- skip - Brewer’s

Wood

.

Knight of the Wood or Knight of the Mirrors. So called because his coat was overspread with numerous small mirrors. It was Sampson Carrasco, a bachelor of letters, who adopted the disguise of a knight under the hope of overthrowing Don Quixote, when he would have imposed upon him the penalty of returning to his home for two years; but it so happéned that Don Quixote was the victor, and Carrasco’s scheme was abortive. As Knight of the White Moon Carrasco again challenged the Manʹchegan lunatic, and overthrew him; whereupon the vanquished knight was obliged to return home, and quit the profession of knight-errantry for twelve months.
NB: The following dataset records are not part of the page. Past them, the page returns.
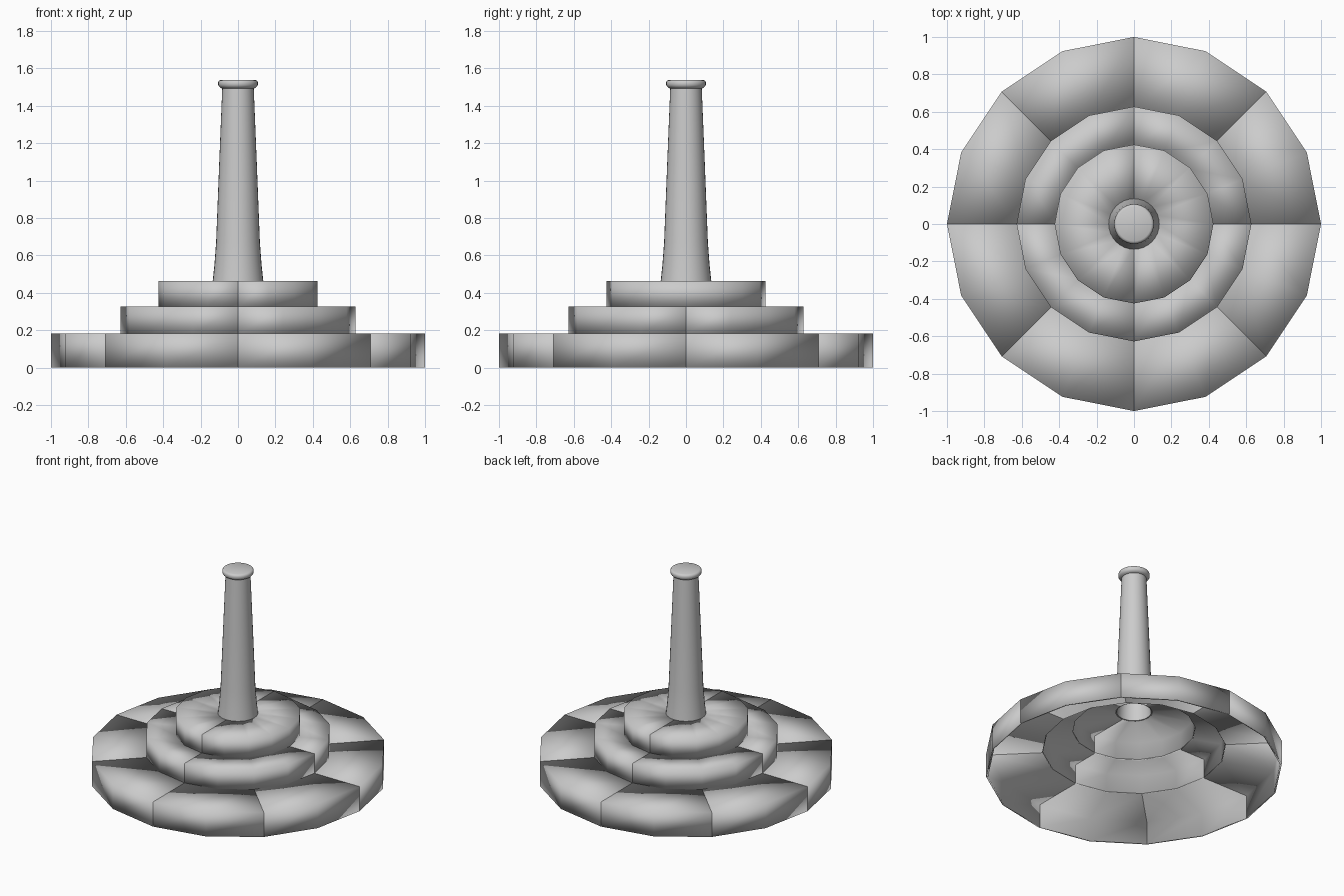
import bpy
import bmesh
from math import cos, sin, radians

cube = bpy.data.objects.get("Cube")
if cube:
    bpy.data.objects.remove(cube, do_unlink=True)

# Plain grey used on every part
grey = bpy.data.materials.new("plain_grey")
grey.use_nodes = True
colour = (0.6, 0.6, 0.6, 1)
grey.diffuse_color = colour
shader = next(n for n in grey.node_tree.nodes if n.type == "BSDF_PRINCIPLED")
shader.inputs["Base Color"].default_value = colour


def sweep(name, profile, start, angle, steps):
    """Turn a closed (radius, height) outline about z; partial turns get end caps."""
    full = angle == 360
    bm = bmesh.new()
    rings = []
    for i in range(steps if full else steps + 1):
        a = radians(start + angle * i / steps)
        rings.append([bm.verts.new((r * cos(a), r * sin(a), z)) for r, z in profile])
    n = len(profile)
    for i in range(steps):
        a, b = rings[i], rings[(i + 1) % len(rings)]
        for j in range(n):
            k = (j + 1) % n
            if profile[j][0] + profile[k][0] > 0:
                bm.faces.new((a[j], b[j], b[k], a[k]))
    if not full:
        # L-shaped caps, split at the corner into two quads
        for ring in (rings[0], rings[-1]):
            o0, o1, o2, i2, i1, i0 = ring
            bm.faces.new((o0, o1, i1, i0))
            bm.faces.new((o1, o2, i2, i1))
    bmesh.ops.remove_doubles(bm, verts=bm.verts, dist=0.00001)
    bmesh.ops.recalc_face_normals(bm, faces=bm.faces)
    for f in bm.faces:
        f.smooth = True
    mesh = bpy.data.meshes.new(name)
    bm.to_mesh(mesh)
    bm.free()
    mesh.materials.append(grey)
    obj = bpy.data.objects.new(name, mesh)
    bpy.context.collection.objects.link(obj)
    return obj


def tier(name, outer, inner, bottom, top, pieces, start):
    """Ring of thin shell pieces, each a wall with a flat ledge on top."""
    t = 0.012
    outline = [(outer, bottom), (outer, top), (inner, top),
               (inner, top - t), (outer - t, top - t), (outer - t, bottom)]
    arc = 360 / pieces
    for i in range(pieces):
        sweep(f"{name}_piece_{i + 1}", outline, start + arc * i, arc, 16 // pieces)


# Three stepped tiers, open underneath
tier("lower_tier", 1.0, 0.62, 0.0, 0.183, 8, 0)
tier("middle_tier", 0.628, 0.415, 0.178, 0.328, 4, 0)
tier("upper_tier", 0.425, 0.125, 0.325, 0.464, 2, 90)

# Hollow tapering column
column = [(0.136, 0.456), (0.126, 0.55), (0.117, 0.67), (0.101, 1.08), (0.084, 1.5),
          (0, 1.5), (0, 1.48), (0.07, 1.48), (0.1, 0.67), (0.116, 0.456)]
obj = sweep("column", column, 0, 360, 32)

# Rounded cap
cap = [(0, 1.492), (0.085, 1.492), (0.099, 1.5), (0.106, 1.511), (0.106, 1.525),
       (0.102, 1.534), (0.092, 1.539), (0, 1.539)]
sweep("column_cap", cap, 0, 360, 32)

# Crisp rim at the foot of the column
bpy.ops.object.select_all(action="DESELECT")
obj.select_set(True)
bpy.context.view_layer.objects.active = obj
bpy.ops.object.shade_smooth_by_angle(angle=radians(40))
Before the term expired he died. (Cervantes: Don Quixote, pt. ii. bk. i. 11, etc.; bk. iv. 12.)

previous entry · index · next entry

ABCDEFGHIJKLMNOPQRSTUVWXYZ

Entry taken from Dictionary of Phrase and Fable, edited by the Rev. E. Cobham Brewer, LL.D. and revised in 1895.

previous entry · index · next entry

Wokey
Wolf (in music)
Wolf
Wolf
Wolf Men
Wolf-month or Wolf-monath
Wolf’s-bane
Wolves
Wonder
Wonder-worker
Wood
Wood
Wood’s Halfpence
Woodbind
Woodbine
Woodcock (A)
Wooden Horse (The)
Wooden Horse (To ride the)
Wooden Horse of Troy
Wooden Mare (The)
Wooden Spoon

Linking here:

Refreshments